Among the areas of North Yorkshire that have already benefited from the work of community groups and volunteers with eco-friendly schemes such as tree-planting is the Harrogate district.

Harrogate Borough Council is responsible for about 20,000 trees across 505 square miles of land and works with more than 20 community groups. It invested £20,000 to plant a total of 950 trees in the past year alone. The council is also a member of the White Rose Forest project, which is set to see seven million trees planted in North and West Yorkshire between 2021 and 2025, with support from landowners and farmers and funding from the Government’s Nature for Climate fund.

The council’s parks and grounds maintenance manager, Kirsty Stewart, said:

“We do rely so much on the dedication of our community groups and volunteers, and this is something that is evident across the whole of North Yorkshire. But to tackle climate change effectively, we do need everyone to do their part. The launch of the new council means there is an opportunity for everyone to come together and work for the benefit of the whole county, which is a really exciting prospect.”

The draft climate change strategy was backed last month (January) by members of the county council’s executive, who also endorsed an ambitious bid for York and North Yorkshire to become the first carbon negative region in the country, meaning more carbon dioxide emissions would be removed from the atmosphere than are emitted.

The routemap to become carbon negative by 2040 has been spearheaded by the York and North Yorkshire Local Enterprise Partnership and has involved councils along with the National Park authorities for the Yorkshire Dales and the North York Moors. The plan involves the public sector, businesses and communities working together to reduce emissions and tackle climate change.

North Yorkshire Council’s own proposed strategy identifies the county’s vast natural resources as vital to helping prevent the growing threat of climate change, using trees, hedgerows, grasslands, peat bogs and seaweed to store carbon dioxide in so-called “organic sinks”.

The Yorkshire Dales National Park Authority adopted the routemap in September last year and will work closely with North Yorkshire Council to make the most of opportunities provided by natural resources. Work already under way includes restoring degraded peat bogs through the Yorkshire Peat Partnership and creating new native woodland as part of the White Rose Forest.
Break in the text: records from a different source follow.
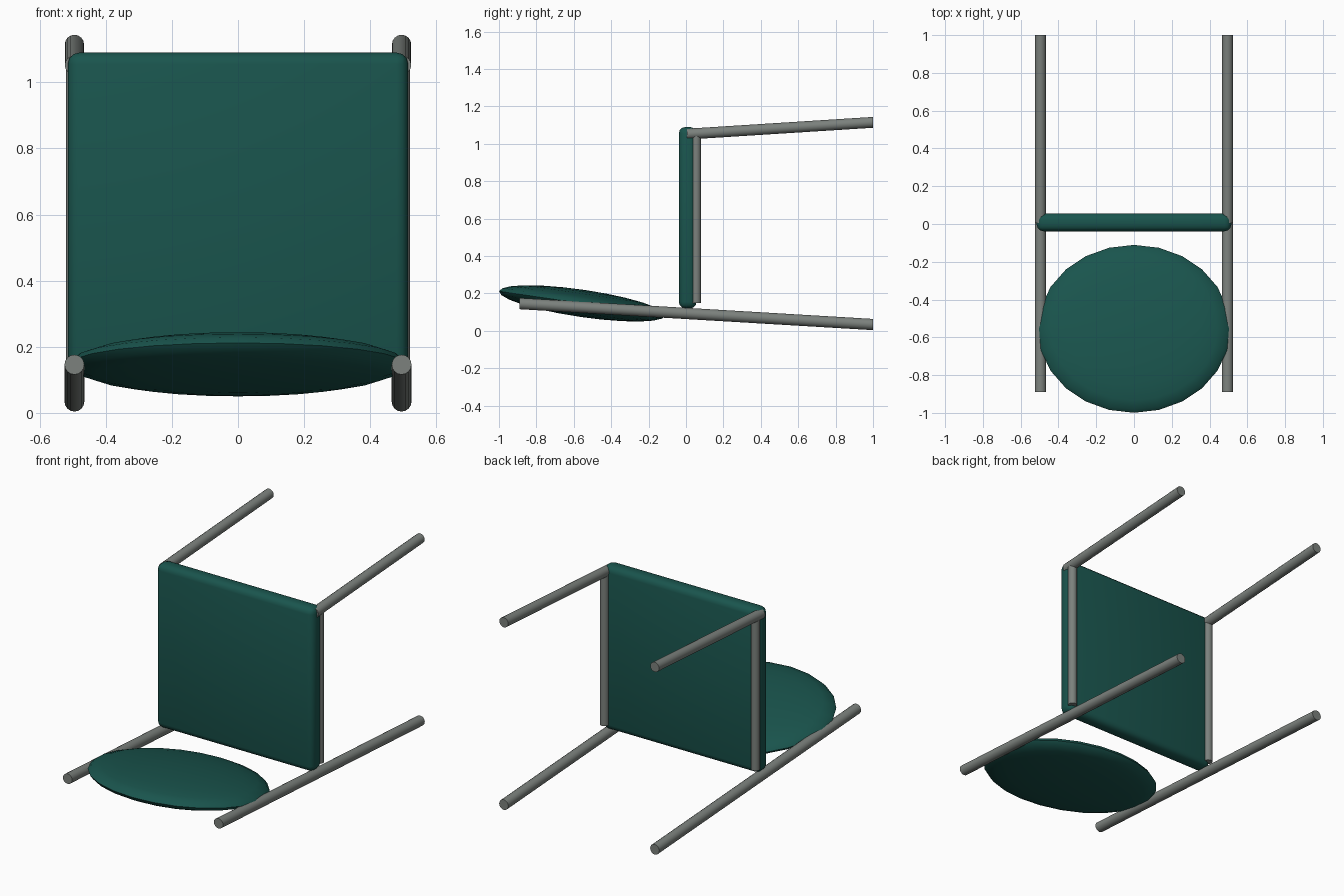
import bpy, bmesh, math
from mathutils import Vector, Matrix

if "Cube" in bpy.data.objects:
    bpy.data.objects.remove(bpy.data.objects["Cube"])


def material(name, rgb):
    m = bpy.data.materials.new(name)
    m.diffuse_color = (*rgb, 1)
    m.use_nodes = True
    m.node_tree.nodes["Principled BSDF"].inputs["Base Color"].default_value = m.diffuse_color
    return m


TEAL = material("teal_fabric", (0.01, 0.09, 0.075))
STEEL = material("steel", (0.2, 0.22, 0.205))


def finish(name, bm, mat, angle=40):
    mesh = bpy.data.meshes.new(name)
    bm.to_mesh(mesh)
    bm.free()
    mesh.materials.append(mat)
    ob = bpy.data.objects.new(name, mesh)
    bpy.context.collection.objects.link(ob)
    bpy.ops.object.select_all(action='DESELECT')
    ob.select_set(True)
    bpy.context.view_layer.objects.active = ob
    bpy.ops.object.shade_smooth_by_angle(angle=math.radians(angle))
    return ob


def tube(name, a, b, r=0.03, r2=None):
    """Round bar from a to b whose ends are cut square to its main axis."""
    a, b = Vector(a), Vector(b)
    d = b - a
    axis = max(range(3), key=lambda i: abs(d[i]))
    bm = bmesh.new()
    rings = []
    for p, rad in ((a, r), (b, r2 or r)):
        ring = []
        for i in range(16):
            t = 2 * math.pi * i / 16
            u, v = rad * math.cos(t), rad * math.sin(t)
            off = (u, 0, v) if axis == 1 else (u, v, 0)
            ring.append(bm.verts.new(p + Vector(off)))
        rings.append(ring)
    for i in range(16):
        j = (i + 1) % 16
        bm.faces.new((rings[0][i], rings[0][j], rings[1][j], rings[1][i]))
    for ring in rings:
        bm.faces.new(ring)
    bmesh.ops.recalc_face_normals(bm, faces=bm.faces)
    return finish(name, bm, STEEL)


# Seat panel: rounded upright slab
bm = bmesh.new()
bmesh.ops.create_cube(bm, size=1, matrix=Matrix.Translation((0, 0.009, 0.605))
                      @ Matrix.Diagonal((1.03, 0.095, 0.97, 1)))
bmesh.ops.bevel(bm, geom=bm.edges[:], offset=0.035, segments=3,
                profile=0.5, affect='EDGES')
finish("seat", bm, TEAL)

# Backrest: flattened tilted ellipsoid
bm = bmesh.new()
bmesh.ops.create_uvsphere(bm, u_segments=24, v_segments=12, radius=1,
                          matrix=Matrix.Translation((0, -0.555, 0.147))
                          @ Matrix.Rotation(math.radians(-8.3), 4, 'X')
                          @ Matrix.Diagonal((0.51, 0.449, 0.073, 1)))
finish("backrest", bm, TEAL)

# Frame, mirrored on both sides
for side, s in (("left", -1), ("right", 1)):
    x = 0.495 * s
    tube(side + "_back_leg", (x, -0.89, 0.146), (x, 1, 0.034))
    tube(side + "_front_leg", (x, 0.005, 1.052), (x, 1, 1.115), r=0.029)
    tube(side + "_seat_rail", (x, 0.055, 0.15), (x, 0.055, 1.05), r=0.025)
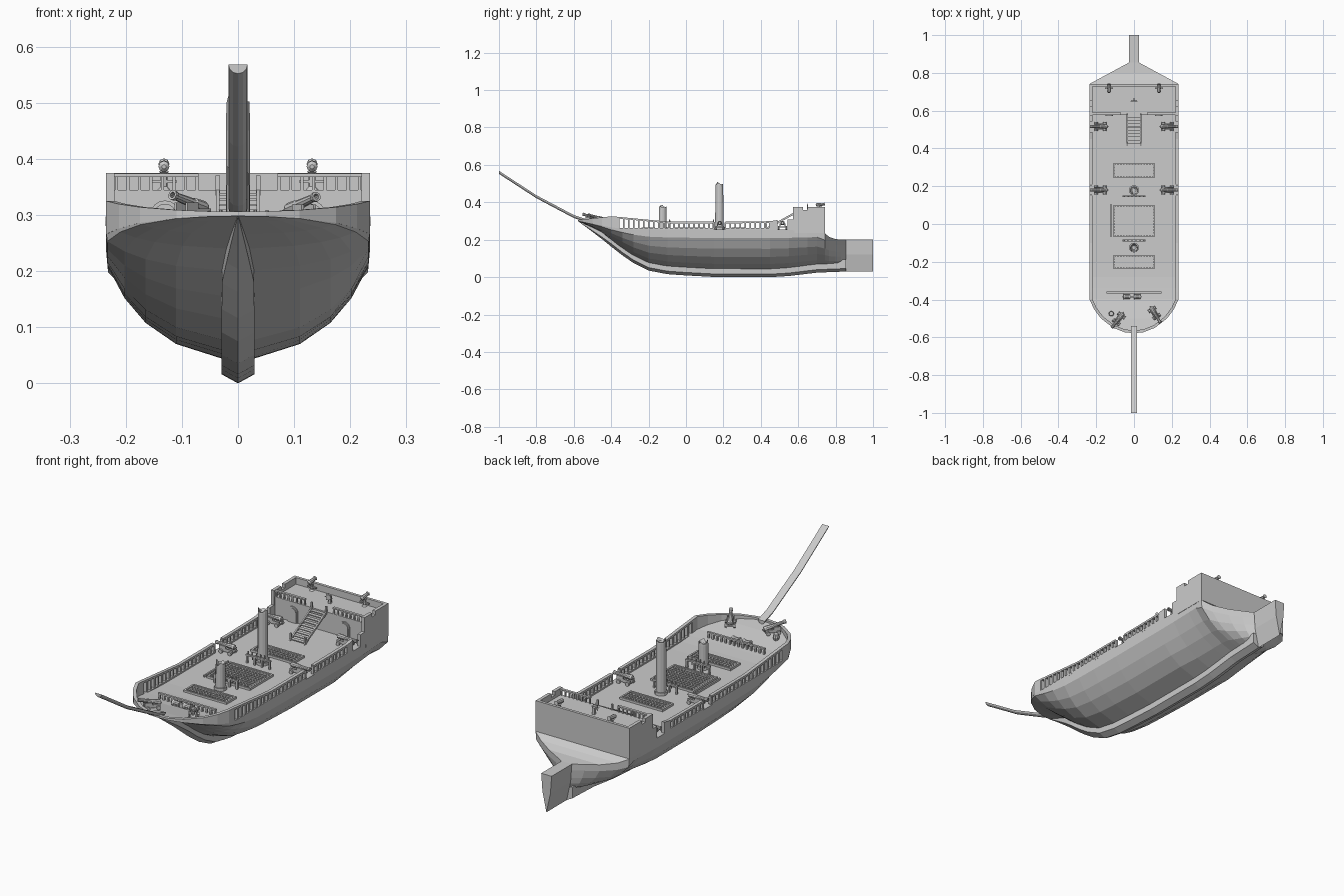
import bpy, bmesh, math, random
from mathutils import Vector, Matrix

if "Cube" in bpy.data.objects:
    bpy.data.objects.remove(bpy.data.objects["Cube"])

random.seed(3)

def lerp(tab, y):
    if y <= tab[0][0]:
        return tab[0][1]
    for (a, p), (b, q) in zip(tab, tab[1:]):
        if y <= b:
            return p + (q - p) * (y - a) / (b - a)
    return tab[-1][1]

def finish(bm, name, smooth=False):
    bmesh.ops.remove_doubles(bm, verts=bm.verts, dist=1e-5)
    bmesh.ops.recalc_face_normals(bm, faces=bm.faces)
    me = bpy.data.meshes.new(name)
    bm.to_mesh(me)
    bm.free()
    ob = bpy.data.objects.new(name, me)
    bpy.context.collection.objects.link(ob)
    return ob

def loft(bm, rings):
    vs = [[bm.verts.new(p) for p in r] for r in rings]
    n = len(vs[0])
    for a, b in zip(vs, vs[1:]):
        for i in range(n):
            j = (i + 1) % n
            bm.faces.new((a[i], a[j], b[j], b[i]))
    bm.faces.new(vs[0])
    bm.faces.new(vs[-1])

def box(bm, x0, x1, y0, y1, z0, z1, m=Matrix()):
    loft(bm, [[m @ Vector(p) for p in ((x0, y0, z), (x1, y0, z), (x1, y1, z), (x0, y1, z))] for z in (z0, z1)])

def lathe(bm, p, q, prof, n=10, m=Matrix()):
    """Turned part along p-q; prof is (fraction along, radius)."""
    p, q = Vector(p), Vector(q)
    rot = (q - p).to_track_quat('Z', 'Y')
    loft(bm, [[m @ (p.lerp(q, t) + rot @ Vector((r * math.cos(2 * math.pi * i / n), r * math.sin(2 * math.pi * i / n), 0)))
               for i in range(n)] for t, r in prof])

# ship lines: half beam, keel bottom, deck height, rail height
BEAM = [(-.578, 0), (-.573, .05), (-.55, .11), (-.5, .175), (-.45, .212), (-.4, .235), (.742, .235), (.855, .026)]
KEEL = [(-.578, .3), (-.46, .212), (-.357, .128), (-.28, .075), (-.2, .035), (-.1, .016), (0, .009),
        (.15, .001), (.45, 0), (.55, .006), (.7, .024), (.855, .03)]
DECK = [(-.578, .3), (-.5, .288), (-.4, .268), (-.3, .258), (-.2, .255), (.73, .255), (.742, .235), (.765, .215), (.8, .203), (.855, .2)]
RAIL = [(-.578, .306), (-.5, .314), (-.4, .325), (-.36, .322), (-.1, .297), (.44, .297), (.48, .305), (.575, .31)]
STERN = [(.45, 1), (.742, 1.45), (.855, 1.1)]
stations = [-.578, -.573, -.55, -.5, -.45, -.4, -.34, -.28, -.2, -.1, 0, .15, .3, .45, .55, .65, .7, .742, .765, .8, .83, .855]

# hull with deck
SECTION = [(1, 1), (.99, .79), (.86, .53), (.7, .33), (.47, .16)]
bm = bmesh.new()
rings = []
for y in stations:
    w, d = lerp(BEAM, y), lerp(DECK, y)
    k = min(d, lerp(KEEL, y) + .035 * min(1, (y + .578) / .12))
    e = lerp(STERN, y)
    half = [(w * u ** e, k + v * (d - k)) for u, v in SECTION]
    rings.append([(x, y, z) for x, z in half] + [(0, y, k)] + [(-x, y, z) for x, z in reversed(half)])
loft(bm, rings)
finish(bm, "hull")

# keel with pointed underside
bm = bmesh.new()
rings = []
for y in stations:
    z = lerp(KEEL, y)
    f = max(.02, min(1, (y + .578) / .18))
    h = .029 * f
    top = min(z + .065 * f, lerp(DECK, y))
    rings.append([(h, y, top), (h, y, z + .016 * f), (0, y, z), (-h, y, z + .016 * f), (-h, y, top)])
loft(bm, rings)
finish(bm, "keel")

# rudder, wedge shaped
bm = bmesh.new()
loft(bm, [[(-.026, y, .2), (.026, y, .2), (.02, y, .12), (0, y, .03), (-.02, y, .12)] for y in (.85, 1)])
finish(bm, "rudder")

# bowsprit, half-round and slightly bent
bm = bmesh.new()
arc = [math.pi + math.pi * i / 6 for i in range(7)]
loft(bm, [[(.017 * math.cos(a), y, z + .016 * math.sin(a)) for a in arc]
          for y, z in ((-.54, .312), (-.6, .332), (-.8, .438), (-1, .568))])
finish(bm, "bowsprit")

# bulwarks: walls that follow the deck outline on both sides
def wall(bm, y0, y1, low, high, t=.015):
    ys = [y0] + [y for y in stations if y0 < y < y1] + [y1]
    for s in (1, -1):
        rings = []
        for y in ys:
            w = lerp(BEAM, y)
            dw = (lerp(BEAM, y + .004) - lerp(BEAM, y - .004)) / .008 if y < -.39 else 0
            g = math.hypot(1, dw)
            xi, yi = max(0, w - t / g), y + t * dw / g
            rings.append([(s * w, y, low(y)), (s * w, y, high(y)), (s * xi, yi, high(y)), (s * xi, yi, low(y))])
        loft(bm, rings)

deck = lambda y: lerp(DECK, y) - .002
rail = lambda y: lerp(RAIL, y)
bm = bmesh.new()
wall(bm, -.578, -.36, deck, rail)
wall(bm, .45, .488, deck, rail)
wall(bm, .542, .6, deck, rail)
for a, b in ((-.36, .15), (.21, .45)):
    wall(bm, a, b, lambda y: rail(y) - .009, rail)
    wall(bm, a, b, deck, lambda y: .262, .017)
    n = round((b - a) / .027)
    for i in range(n + 1):
        y = a + (b - a) * i / n
        for s in (1, -1):
            box(bm, s * .222, s * .234, y - .005, y + .005, .258, rail(y) - .004)
finish(bm, "bulwark_and_balusters")

# raised stern deck with its rails
bm = bmesh.new()
box(bm, -.235, .235, .58, .742, .236, .345)
for a, b, h in ((.572, .625, .375), (.625, .65, .358), (.65, .742, .375)):
    wall(bm, a, b, lambda y: .25, lambda y: h)
box(bm, -.235, .235, .729, .742, .34, .375)
for s in (1, -1):
    box(bm, s * .07, s * .222, .578, .59, .368, .374)
    for i in range(8):
        x = s * (.073 + i * .0205)
        box(bm, x - .003, x + .003, .581, .587, .344, .37)
finish(bm, "stern_deck")

# arched cabin doors
bm = bmesh.new()
for c in (-.13, .13):
    for h, y in ((.026, .576), (.02, .572)):
        pts = [(-h, .254), (h, .254)] + [(h * math.cos(a), .3 + h * math.sin(a)) for a in (i * math.pi / 8 for i in range(9))]
        loft(bm, [[(c + x, yy, z) for x, z in pts] for yy in (y, .582)])
finish(bm, "cabin_doors")

# stairs to the stern deck
bm = bmesh.new()
for i in range(9):
    y, z = .425 + i * .0175, .262 + i * .0095
    box(bm, -.034, .034, y, y + .017, z - .003, z + .001)
for s in (-.036, .036):
    loft(bm, [[(x, .412, .254), (x, .43, .254), (x, .585, .338), (x, .585, .35)] for x in (s - .003, s + .003)])
    for y, z in ((.43, .262), (.58, .345)):
        box(bm, s - .004, s + .004, y - .004, y + .004, z - .01, z + .025)
finish(bm, "stairs")

# broken masts with bands
def mast(name, y, top, r):
    bm = bmesh.new()
    n = 12
    def ring(z, k, jag=0):
        return [(k * math.cos(2 * math.pi * i / n), y + k * math.sin(2 * math.pi * i / n), z - jag * random.random()) for i in range(n)]
    loft(bm, [ring(.25, r + .005), ring(.268, r + .005), ring(.268, r), ring(top - .025, r * .95),
              ring(top, r * .92, .022), ring(top - .025, r * .5)])
    finish(bm, name)

mast("main_mast", .178, .515, .022)
mast("fore_mast", -.125, .387, .021)

# grated hatches
def hatch(name, y0, y1):
    bm = bmesh.new()
    x, f, z = .108, .008, .265
    for s in (1, -1):
        box(bm, s * (x - f), s * x, y0, y1, .25, z)
    box(bm, -x, x, y0, y0 + f, .25, z)
    box(bm, -x, x, y1 - f, y1, .25, z)
    for i in range(1, 14):
        c = -x + 2 * x * i / 14
        box(bm, c - .003, c + .003, y0, y1, .25, z - .003)
    n = round((y1 - y0) / .0155)
    for i in range(1, n):
        c = y0 + (y1 - y0) * i / n
        box(bm, -x, x, c - .003, c + .003, .25, z - .004)
    finish(bm, name)

hatch("aft_hatch", .243, .322)
hatch("main_hatch", -.07, .1)
hatch("fore_hatch", -.237, -.165)

# pin rails beside the masts and the foredeck rail
def pin_rail(name, y, hw, z0, z1, posts, pins):
    bm = bmesh.new()
    box(bm, -hw, hw, y - .005, y + .005, z1 - .007, z1)
    for i in range(posts):
        x = -hw + .006 + (2 * hw - .012) * i / (posts - 1)
        box(bm, x - .004, x + .004, y - .004, y + .004, z0, z1)
    for i in range(pins):
        x = -hw + 2 * hw * (i + .5) / pins
        lathe(bm, (x, y, z1 - .02), (x, y, z1 + .014), [(0, .002), (.6, .002), (.6, .0035), (1, .003)], 6)
    finish(bm, name)

pin_rail("main_pin_rail", .147, .062, .25, .295, 4, 6)
pin_rail("fore_pin_rail", -.087, .062, .25, .295, 4, 6)
pin_rail("foredeck_rail", -.362, .145, .255, .292, 14, 0)

# deck clutter: windlass drums, barrel, plank
bm = bmesh.new()
for x in (-.055, .0):
    lathe(bm, (x, -.385, .28), (x + .035, -.385, .28), [(0, .014), (.2, .011), (.8, .011), (1, .014)])
box(bm, -.06, .04, -.39, -.38, .262, .285)
lathe(bm, (-.12, -.475, .28), (-.12, -.475, .308), [(0, .011), (.5, .014), (1, .011)])
box(bm, -.125, -.118, -.07, .105, .25, .264)
finish(bm, "deck_gear")

# deck guns, modelled pointing along +x
def cannon(name, x, y, z, ang, tilt=0):
    m = Matrix.Translation((x, y, z)) @ Matrix.Rotation(math.radians(ang), 4, 'Z')
    bm = bmesh.new()
    box(bm, -.04, .025, -.012, .012, .008, .014, m)
    for s in (1, -1):
        box(bm, -.005, .027, s * .01, s * .015, .008, .032, m)
        box(bm, -.04, -.005, s * .01, s * .015, .008, .022, m)
        for wx in (-.03, .015):
            lathe(bm, (wx, s * .015, .008), (wx, s * .023, .008), [(0, .009), (1, .009)], 8, m)
    lathe(bm, (-.05, 0, .033 - tilt), (.052, 0, .033 + tilt),
          [(0, .003), (.06, .004), (.08, .01), (.14, .012), (.4, .0105), (.42, .009), (.9, .007), (.93, .009), (1, .009), (1, .005), (.8, .005)], 10, m)
    finish(bm, name)

for s, side in ((1, "right"), (-1, "left")):
    a = 0 if s > 0 else 180
    cannon("waist_cannon_" + side, s * .184, .18, .256, a)
    cannon("aft_cannon_" + side, s * .184, .516, .256, a)
cannon("bow_cannon_right", .112, -.478, .287, -58, .013)
cannon("bow_cannon_left", -.085, -.508, .29, -128, .013)

# swivel guns at the stern
for s, side in ((1, "right"), (-1, "left")):
    bm = bmesh.new()
    c = s * .132
    lathe(bm, (c, .718, .344), (c, .718, .378), [(0, .012), (.2, .006), (.9, .006), (1, .01)], 8)
    box(bm, c - .022, c + .022, .714, .722, .357, .362)
    lathe(bm, (c, .694, .386), (c, .742, .391), [(0, .004), (.1, .01), (.5, .009), (.9, .007), (1, .01)], 8)
    finish(bm, "swivel_gun_" + side)

# steering wheel on its post
bm = bmesh.new()
box(bm, -.006, .006, .653, .665, .344, .376)
lathe(bm, (0, .648, .374), (0, .653, .374), [(0, .012), (1, .012)], 12)
for i in range(4):
    a = i * math.pi / 4
    d = Vector((math.cos(a), 0, math.sin(a))) * .019
    c = Vector((0, .65, .374))
    lathe(bm, c - d, c + d, [(0, .0018), (1, .0018)], 5)
finish(bm, "steering_wheel")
The Yorkshire Dales National Park Authority’s member champion for the natural environment, Mark Corner, said:

“As a National Park authority, we are acutely aware that transformative change is needed to reduce greenhouse gas emissions. “North Yorkshire Council will have a vital role to play in engaging people with the issues and supporting them to take action to reduce emissions - whether that is by improving the energy efficiency of older housing or cutting private car use, partly enabled by improved public transport.”

North Yorkshire County Council and the seven district and borough authorities will merge from April 1 to pave the way for a devolution deal, which is set to transfer decision-making powers and millions of pounds of funding from Westminster to local political leaders.

If you haven't had your say yet on the council's climate change strategy, don't delay, take the survey on Let's Talk North Yorkshire's Commonplace today.

Posted on 23rd February 2023

by Let’s Talk Team